→ Required work
Exactly as they appear, reproduce the lines from the one holding "bpy.context.view_layer.objects.active = ob" through the last line of the material below.

→ Exercise data
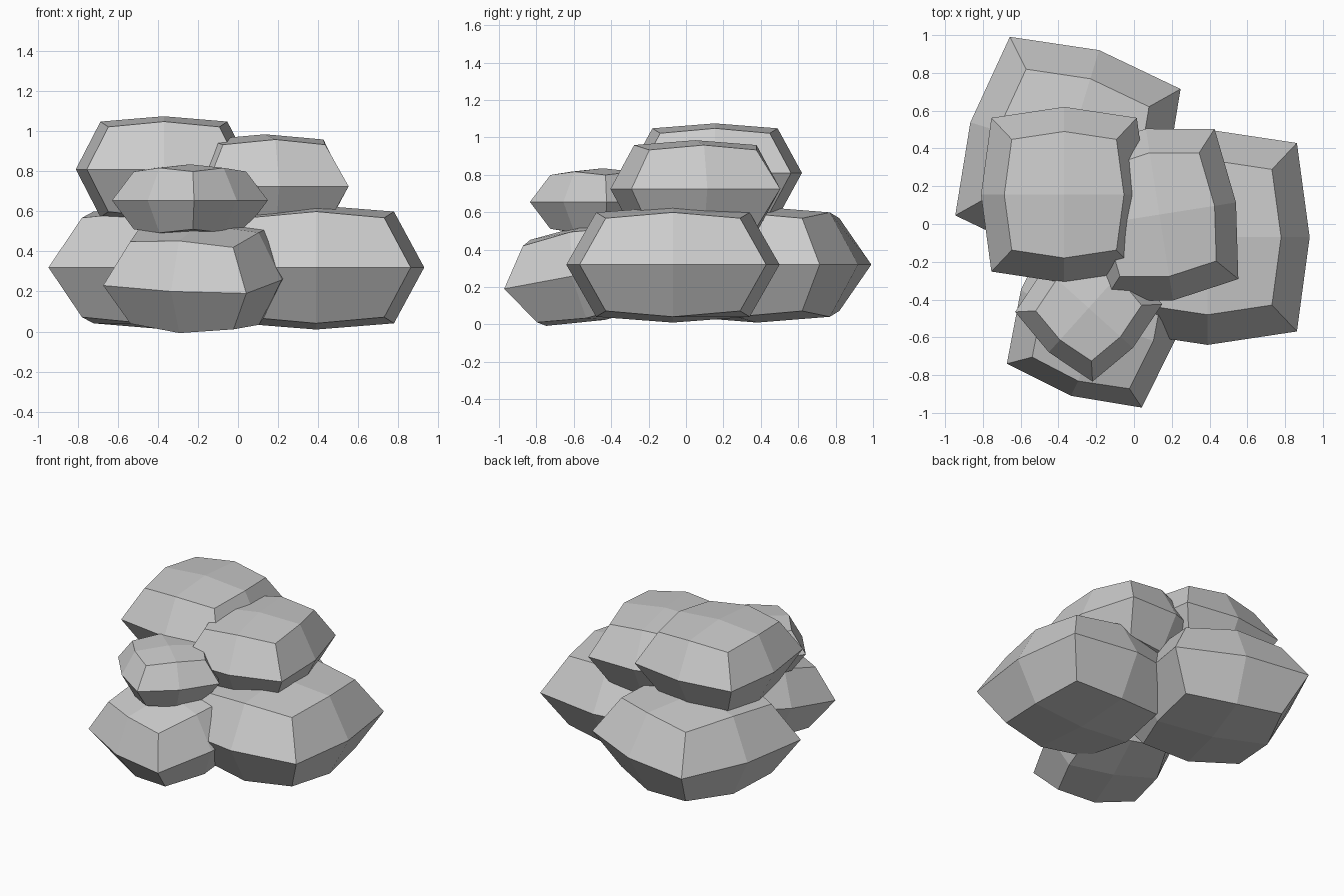
import bpy, bmesh
from math import radians
from mathutils import Euler

if "Cube" in bpy.data.objects:
    bpy.data.objects.remove(bpy.data.objects["Cube"])


def boulder(name, centre, half, rot):
    """Cube cut once per edge, pinched toward top, bottom and corners."""
    bm = bmesh.new()
    bmesh.ops.create_cube(bm, size=2)
    bmesh.ops.subdivide_edges(bm, edges=bm.edges[:], cuts=1, use_grid_fill=True)
    for v in bm.verts:
        x, y, z = (round(c) for c in v.co)
        pinch = 0.72 if z else 1.0
        v.co.x = half[0] * x * pinch * (0.875 if y else 1.0)
        v.co.y = half[1] * y * pinch * (0.875 if x else 1.0)
        v.co.z = half[2] * z * (1.0, 0.9, 0.8)[abs(x) + abs(y)]
    me = bpy.data.meshes.new(name)
    bm.to_mesh(me)
    bm.free()
    ob = bpy.data.objects.new(name, me)
    ob.location = centre
    ob.rotation_euler = Euler([radians(a) for a in rot])
    bpy.context.collection.objects.link(ob)
    return ob


# Bottom layer
boulder("right_base_boulder", (0.39, -0.07, 0.32), (0.54, 0.57, 0.31), (0, 0, 0))
boulder("back_base_boulder", (-0.35, 0.38, 0.32), (0.54, 0.565, 0.31), (0, 0, -17))
boulder("front_base_boulder", (-0.19, -0.48, 0.28), (0.43, 0.46, 0.26), (10, 3, -18))

# Upper layer
boulder("top_boulder", (-0.37, 0.155, 0.81), (0.44, 0.465, 0.265), (0, 0, 0))
boulder("right_upper_boulder", (0.135, 0.05, 0.725), (0.41, 0.46, 0.26), (0, 0, 9))
boulder("small_front_boulder", (-0.24, -0.445, 0.655), (0.315, 0.315, 0.18), (0, 0, -42))
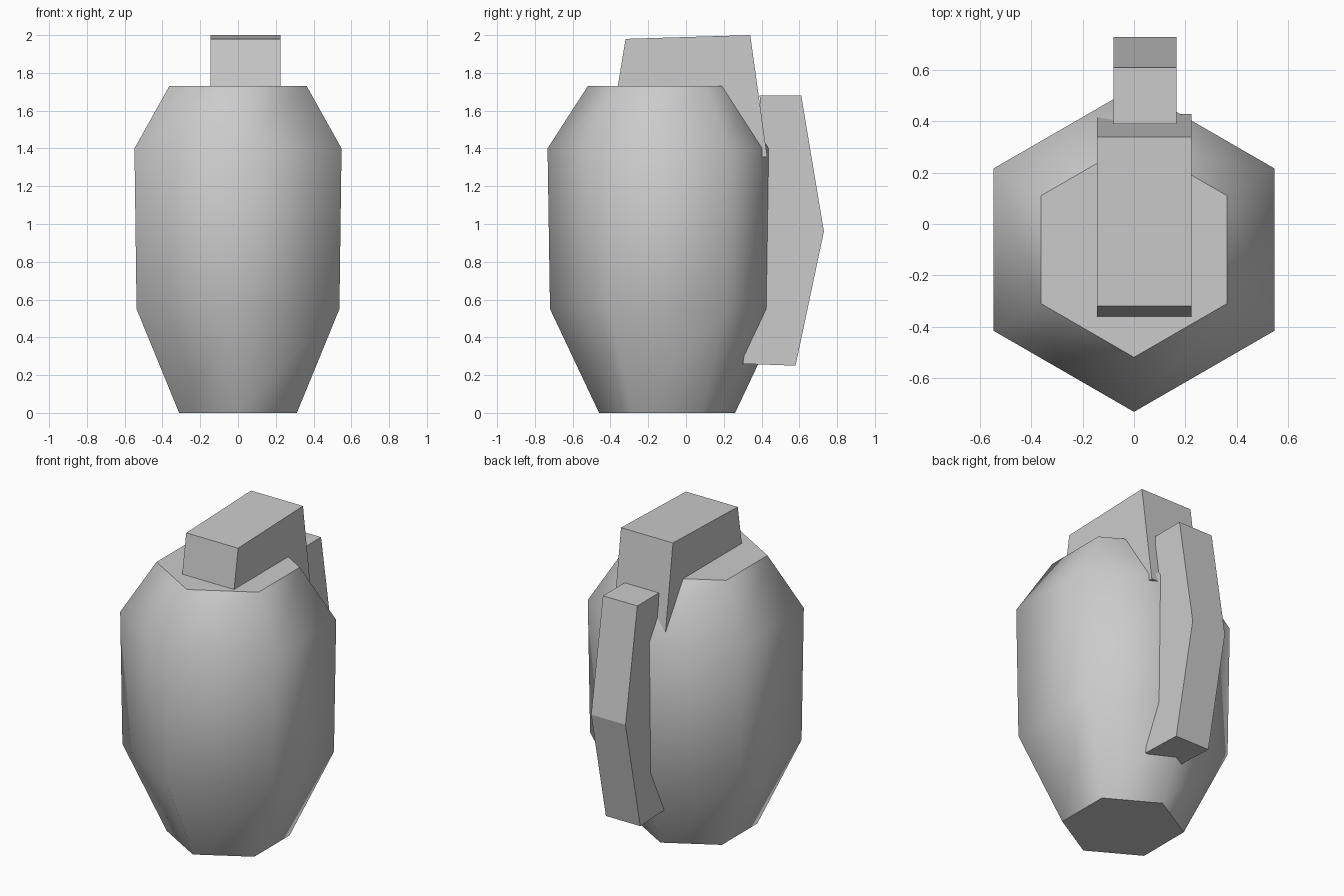
import bpy
import bmesh
from math import sin, cos, radians

default = bpy.data.objects.get("Cube")
if default:
    bpy.data.objects.remove(default, do_unlink=True)

GREY = (0.6, 0.6, 0.6, 1)
grey = bpy.data.materials.new("plain grey")
grey.use_nodes = True
grey.diffuse_color = GREY
grey.node_tree.nodes["Principled BSDF"].inputs["Base Color"].default_value = GREY


def finish(name, bm):
    bmesh.ops.recalc_face_normals(bm, faces=bm.faces)
    mesh = bpy.data.meshes.new(name)
    bm.to_mesh(mesh)
    bm.free()
    mesh.materials.append(grey)
    obj = bpy.data.objects.new(name, mesh)
    bpy.context.collection.objects.link(obj)
    return obj


def lathe_body(name, rings, sides, centre_y):
    """Stack of regular polygons: smooth sides, flat caps."""
    bm = bmesh.new()
    loops = []
    for radius, z in rings:
        angles = [radians(90 + 360 * i / sides) for i in range(sides)]
        loops.append([bm.verts.new((radius * cos(a), centre_y + radius * sin(a), z))
                      for a in angles])
    for low, high in zip(loops, loops[1:]):
        for i in range(sides):
            j = (i + 1) % sides
            bm.faces.new((low[i], low[j], high[j], high[i])).smooth = True
    bm.faces.new(loops[0])
    bm.faces.new(loops[-1])
    return finish(name, bm)


def side_extrusion(name, profile, x0, x1):
    """Flat-shaded solid from a (y, z) profile extruded along x."""
    bm = bmesh.new()
    face = bm.faces.new([bm.verts.new((x0, y, z)) for y, z in profile])
    moved = bmesh.ops.extrude_face_region(bm, geom=[face])["geom"]
    verts = [v for v in moved if isinstance(v, bmesh.types.BMVert)]
    bmesh.ops.translate(bm, verts=verts, vec=(x1 - x0, 0, 0))
    return finish(name, bm)


# Six-sided barrel body
lathe_body("body", [(0.36, 0), (0.62, 0.55), (0.633, 1.4), (0.42, 1.73)], 6, -0.1)

# Cap block sunk into the top of the body
side_extrusion("top_block",
               [(-0.42, 1.37), (-0.32, 1.98), (0.34, 2.0), (0.43, 1.355)],
               -0.145, 0.225)

# Bent lever down the back
side_extrusion("back_lever",
               [(0.39, 1.68), (0.61, 1.68), (0.73, 0.96),
                (0.58, 0.25), (0.30, 0.26), (0.43, 0.96)],
               -0.08, 0.165)
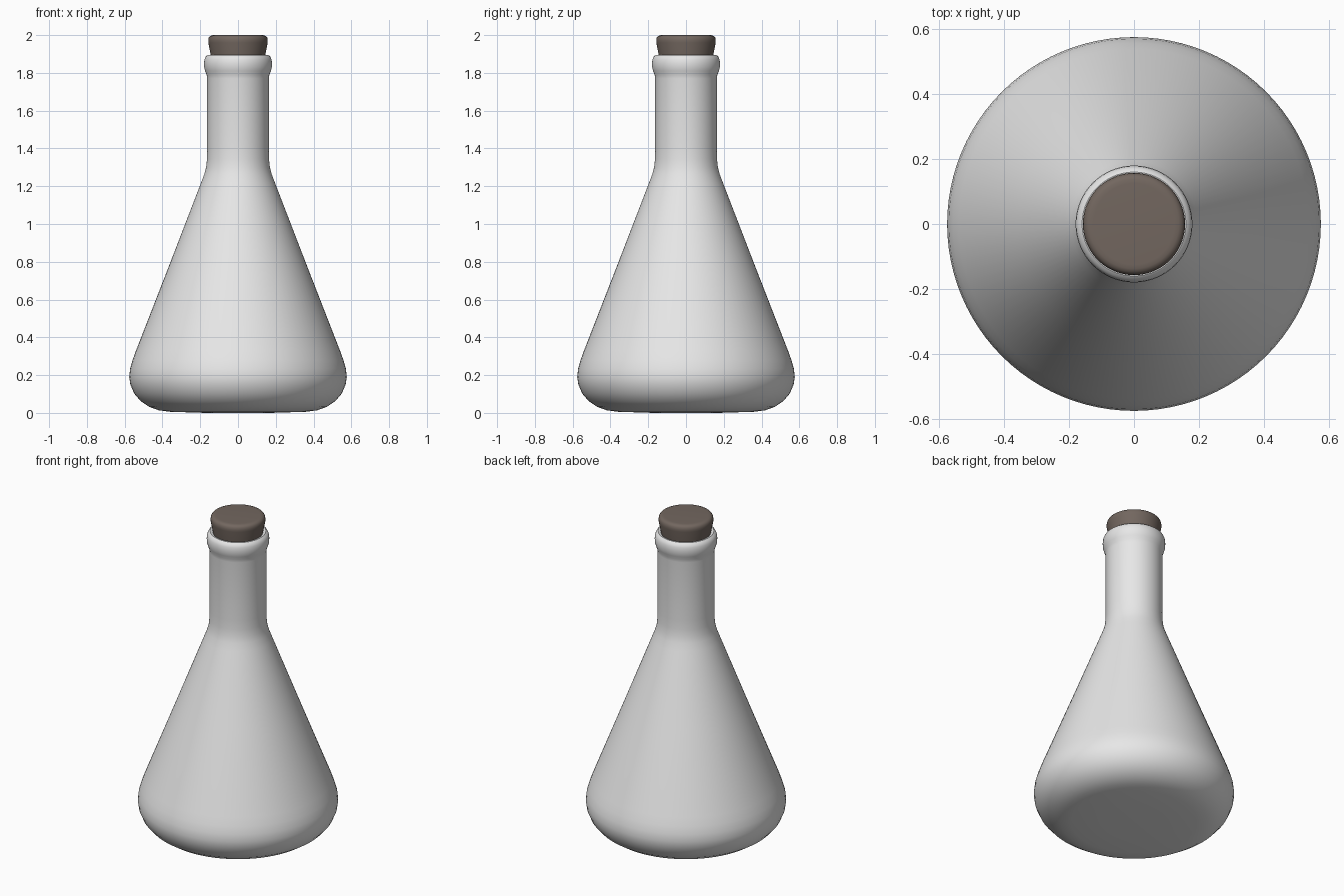
import bpy, bmesh, math

if "Cube" in bpy.data.objects:
    bpy.data.objects.remove(bpy.data.objects["Cube"])


def material(name, rgb):
    m = bpy.data.materials.new(name)
    m.diffuse_color = (*rgb, 1)
    m.use_nodes = True
    m.node_tree.nodes["Principled BSDF"].inputs["Base Color"].default_value = m.diffuse_color
    return m


def lathe(name, profile, mat, angle, sides=96):
    """Spin an (r, z) profile that starts and ends on the axis."""
    bm = bmesh.new()
    vs = [bm.verts.new((r, 0, z)) for r, z in profile]
    es = [bm.edges.new(p) for p in zip(vs, vs[1:])]
    bmesh.ops.spin(bm, geom=vs + es, cent=(0, 0, 0), axis=(0, 0, 1),
                   angle=math.tau, steps=sides, use_duplicate=False)
    bmesh.ops.remove_doubles(bm, verts=bm.verts, dist=1e-4)
    bmesh.ops.recalc_face_normals(bm, faces=bm.faces)
    me = bpy.data.meshes.new(name)
    bm.to_mesh(me)
    bm.free()
    me.materials.append(mat)
    ob = bpy.data.objects.new(name, me)
    bpy.context.collection.objects.link(ob)
    bpy.ops.object.select_all(action='DESELECT')
    ob.select_set(True)
    bpy.context.view_layer.objects.active = ob
    bpy.ops.object.shade_smooth_by_angle(angle=math.radians(angle))
    return ob


glass = material("pale_glass", (0.8, 0.8, 0.8))
cork = material("brown_cork", (0.17, 0.135, 0.115))

# Conical flask: rounded base, sloping body, neck, beaded lip, recessed mouth
lathe("flask", [
    (0, 0), (0.17, 0.0), (0.36, 0.006), (0.42, 0.014), (0.47, 0.032),
    (0.515, 0.062), (0.55, 0.103), (0.57, 0.15), (0.576, 0.19),
    (0.571, 0.235), (0.558, 0.28), (0.54, 0.33), (0.36, 0.792),
    (0.195, 1.22), (0.178, 1.265), (0.169, 1.30), (0.164, 1.345),
    (0.163, 1.40), (0.163, 1.77), (0.166, 1.79), (0.174, 1.81),
    (0.179, 1.83), (0.18, 1.85), (0.178, 1.87), (0.171, 1.887),
    (0.16, 1.895), (0.148, 1.893), (0.14, 1.885), (0.135, 1.87),
    (0.13, 1.75), (0, 1.75)], glass, 40)

# Tapered stopper with a rounded top edge
lathe("stopper", [
    (0, 1.80), (0.126, 1.80), (0.157, 1.96), (0.1575, 1.973),
    (0.155, 1.986), (0.148, 1.995), (0.138, 1.999), (0.125, 2.0),
    (0, 2.0)], cork, 40)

→ Answer box
    bpy.context.view_layer.objects.active = ob
    bpy.ops.object.shade_smooth_by_angle(angle=math.radians(angle))
    return ob


glass = material("pale_glass", (0.8, 0.8, 0.8))
cork = material("brown_cork", (0.17, 0.135, 0.115))

# Conical flask: rounded base, sloping body, neck, beaded lip, recessed mouth
lathe("flask", [
    (0, 0), (0.17, 0.0), (0.36, 0.006), (0.42, 0.014), (0.47, 0.032),
    (0.515, 0.062), (0.55, 0.103), (0.57, 0.15), (0.576, 0.19),
    (0.571, 0.235), (0.558, 0.28), (0.54, 0.33), (0.36, 0.792),
    (0.195, 1.22), (0.178, 1.265), (0.169, 1.30), (0.164, 1.345),
    (0.163, 1.40), (0.163, 1.77), (0.166, 1.79), (0.174, 1.81),
    (0.179, 1.83), (0.18, 1.85), (0.178, 1.87), (0.171, 1.887),
    (0.16, 1.895), (0.148, 1.893), (0.14, 1.885), (0.135, 1.87),
    (0.13, 1.75), (0, 1.75)], glass, 40)

# Tapered stopper with a rounded top edge
lathe("stopper", [
    (0, 1.80), (0.126, 1.80), (0.157, 1.96), (0.1575, 1.973),
    (0.155, 1.986), (0.148, 1.995), (0.138, 1.999), (0.125, 2.0),
    (0, 2.0)], cork, 40)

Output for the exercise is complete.